Directions for this task:
Read through the lines below and copy the ones holding the string "data".

Content starts

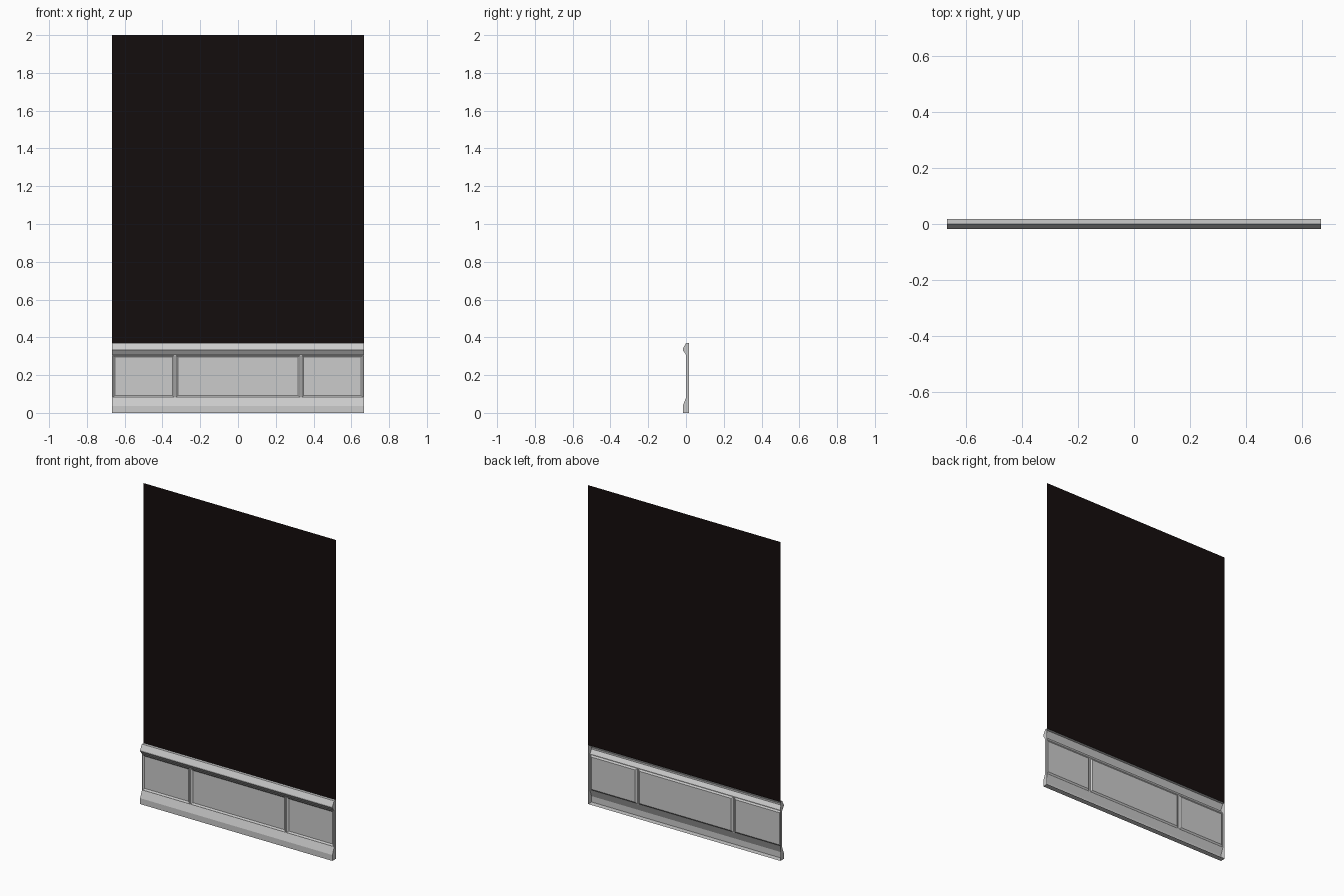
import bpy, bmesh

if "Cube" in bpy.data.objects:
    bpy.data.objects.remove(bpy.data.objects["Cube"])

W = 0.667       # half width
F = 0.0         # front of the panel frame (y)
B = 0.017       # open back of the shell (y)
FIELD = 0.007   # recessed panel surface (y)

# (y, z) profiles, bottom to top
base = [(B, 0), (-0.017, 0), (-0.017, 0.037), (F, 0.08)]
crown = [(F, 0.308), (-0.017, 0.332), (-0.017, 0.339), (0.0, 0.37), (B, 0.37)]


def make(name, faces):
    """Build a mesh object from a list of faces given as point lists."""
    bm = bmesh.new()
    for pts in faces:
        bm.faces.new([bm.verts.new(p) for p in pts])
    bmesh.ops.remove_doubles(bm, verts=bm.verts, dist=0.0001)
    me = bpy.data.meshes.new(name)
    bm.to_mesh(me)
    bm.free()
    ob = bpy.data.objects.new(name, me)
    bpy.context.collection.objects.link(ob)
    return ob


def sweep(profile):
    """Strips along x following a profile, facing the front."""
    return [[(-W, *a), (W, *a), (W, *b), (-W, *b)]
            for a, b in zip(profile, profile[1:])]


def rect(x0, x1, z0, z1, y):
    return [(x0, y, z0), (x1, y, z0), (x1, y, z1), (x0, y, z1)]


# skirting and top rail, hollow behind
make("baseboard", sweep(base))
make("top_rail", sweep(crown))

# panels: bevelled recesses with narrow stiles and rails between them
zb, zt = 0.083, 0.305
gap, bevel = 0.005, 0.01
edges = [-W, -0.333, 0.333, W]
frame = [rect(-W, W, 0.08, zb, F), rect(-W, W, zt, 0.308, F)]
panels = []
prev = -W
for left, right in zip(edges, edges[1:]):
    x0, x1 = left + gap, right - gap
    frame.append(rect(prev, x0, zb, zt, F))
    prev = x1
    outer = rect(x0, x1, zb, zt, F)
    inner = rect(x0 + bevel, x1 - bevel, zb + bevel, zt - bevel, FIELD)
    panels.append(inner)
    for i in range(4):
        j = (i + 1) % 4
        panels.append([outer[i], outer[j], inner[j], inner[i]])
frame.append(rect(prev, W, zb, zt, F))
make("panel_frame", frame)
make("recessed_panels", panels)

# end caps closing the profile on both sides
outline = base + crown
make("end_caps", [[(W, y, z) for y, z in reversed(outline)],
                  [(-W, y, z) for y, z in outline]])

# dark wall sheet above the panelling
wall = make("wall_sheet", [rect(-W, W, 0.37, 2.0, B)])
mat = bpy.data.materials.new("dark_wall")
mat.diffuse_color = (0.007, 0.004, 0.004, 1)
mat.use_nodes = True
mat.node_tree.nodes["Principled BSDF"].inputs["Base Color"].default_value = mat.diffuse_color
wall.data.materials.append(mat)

Content ends

Exercise solution:
if "Cube" in bpy.data.objects:
    bpy.data.objects.remove(bpy.data.objects["Cube"])
    me = bpy.data.meshes.new(name)
    ob = bpy.data.objects.new(name, me)
mat = bpy.data.materials.new("dark_wall")
wall.data.materials.append(mat)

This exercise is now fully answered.